Global feed production inched closer to 1 billion metric tons in 2015, according to Alltech’s Global Feed Survey.
Overall global feed production was up 2 percent to 995.5 million metric tons (mmt) in 2015, amounting to $450 billion in sales based on average feed prices, Alltech said in a webinar on January 22. Trends are expected to continue through 2016, with projected global feed production surpassing 1 billion metric tons.
Top 10 countries in terms of feed production
- United States
India saw 7 percent growth in 2015. Overall, Europe saw the most growth, 13 percent, with the largest contributions coming from Russia, Turkey, Belarus and Poland. Production in the Middle East was up 17 percent.
“All are substantial contributors in terms of feed production globally,” said Aidan Connolly, Alltech chief innovation officer and vice president-corporate accounts, who presented the webinar. “India is fast becoming one of the major producers of feed globally.”
To conduct its survey, Alltech visits more than 32,000 feed mills in 131 countries to gather estimates on compound feed production. Data also is gathered from feed industry associations. Although there are differences in how feed is defined in various countries, the survey only looks at feed that goes through a feed mill, and does not include forages or on-farm production.
Numbers by animal feed sector
- The poultry feed sector has the largest market share of all species, with 46 percent of total feed production – the growing fastest of all species. This is up 6 percent from 2014.
- Pig feed production was down 2 percent, with 253.53 mmt.
- Aquafeed, with 35.47 mmt, was down 5 percent. Alltech noted that, outside of China, this figure seems to relate to more accurate data collection and not a specific decline, especially given that the aquaculture sector is up 19 percent overall in the past five years.
Animal feed production reflects economic conditions
“The feed industry is a good indicator of economic health,” Connolly said.
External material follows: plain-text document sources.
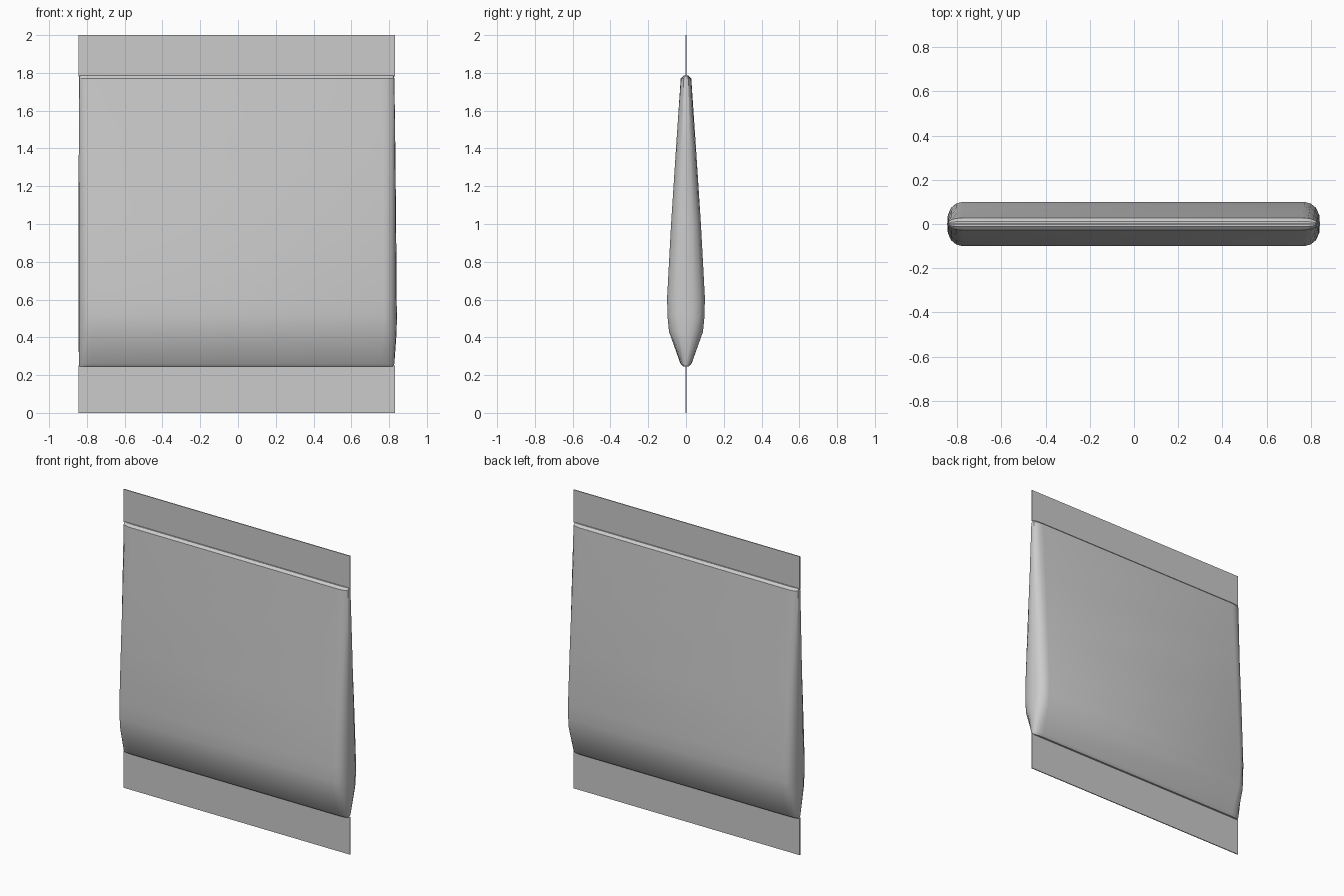
import bpy, bmesh

if "Cube" in bpy.data.objects:
    bpy.data.objects.remove(bpy.data.objects["Cube"])


def make_object(name, bm):
    bmesh.ops.recalc_face_normals(bm, faces=bm.faces[:])
    mesh = bpy.data.meshes.new(name)
    bm.to_mesh(mesh)
    bm.free()
    obj = bpy.data.objects.new(name, mesh)
    bpy.context.collection.objects.link(obj)
    return obj


# Filled pouch: rounded cross-sections lofted up the height
# (z, half depth, left x, right x)
LEVELS = [(0.245, 0.015, -0.84, 0.822), (0.262, 0.03, -0.842, 0.828),
          (0.43, 0.09, -0.845, 0.84), (0.51, 0.098, -0.845, 0.841),
          (0.61, 0.1, -0.845, 0.84), (1.0, 0.079, -0.844, 0.837),
          (1.4, 0.053, -0.843, 0.833), (1.77, 0.028, -0.842, 0.828),
          (1.785, 0.012, -0.84, 0.824)]
# Corner shape: inset from the side, fraction of the half depth
CORNER = [(0.0, 0.0), (0.003, 0.42), (0.018, 0.74), (0.04, 0.92), (0.068, 1.0)]


def section(z, h, left, right):
    a = [(right - dx, h * f, z) for dx, f in CORNER]
    b = [(left + dx, h * f, z) for dx, f in reversed(CORNER)]
    top = a + b
    bottom = [(x, -y, zz) for x, y, zz in reversed(top[1:-1])]
    return top + bottom


bm = bmesh.new()
rings = [[bm.verts.new(p) for p in section(*lv)] for lv in LEVELS]
n = len(rings[0])
for lo, hi in zip(rings, rings[1:]):
    for i in range(n):
        j = (i + 1) % n
        bm.faces.new((lo[i], lo[j], hi[j], hi[i]))
bm.faces.new(rings[0])
bm.faces.new(rings[-1])
body = make_object("pouch_body", bm)
bpy.context.view_layer.objects.active = body
body.select_set(True)
bpy.ops.object.shade_smooth_by_angle(angle=0.6)


# Flat sealed strips at both ends
def strip(name, z0, z1, x0=-0.845, x1=0.832, t=0.003):
    bm = bmesh.new()
    bmesh.ops.create_cube(bm, size=1)
    for v in bm.verts:
        v.co = (x1 if v.co.x > 0 else x0, t if v.co.y > 0 else -t,
                z1 if v.co.z > 0 else z0)
    return make_object(name, bm)


strip("bottom_seal", 0.0, 0.25)
strip("top_seal", 1.78, 2.0)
He pointed out that, as China’s economy has struggled, its feed production has declined. China’s feed prices are about twice as much as other leading countries, which reflects government policies, Connolly said. 2015 was the third consecutive year the number of feed mills in China declined, reflecting government concerns with feed and food safety. Consolidation to fewer, more efficient farms leads to better feed conversions and productivity, and less feed required.
China, however, is still the leading feed producer worldwide, at 179.93 million metric tons from 8,550 feed mills. The U.S. produced 172.73 mmt from 6,012 feed mills, and Brazil produced 68.7 mmt from 1,556 feed mills. The number of feed mills has declined in all three countries.
Feed prices are the highest in Japan, Switzerland and Ecuador, along with Nigeria, Haiti, Cuba, Yemen, Seychelles and Armenia. Poultry feed prices are lowest in the U.S., Brazil, Russia and Canada, while pig feed prices are lowest in the U.S., Russia, Canada and Argentina. Feed prices reflect prices for corn and soybeans, and feed prices are generally higher in smaller countries, Connolly said.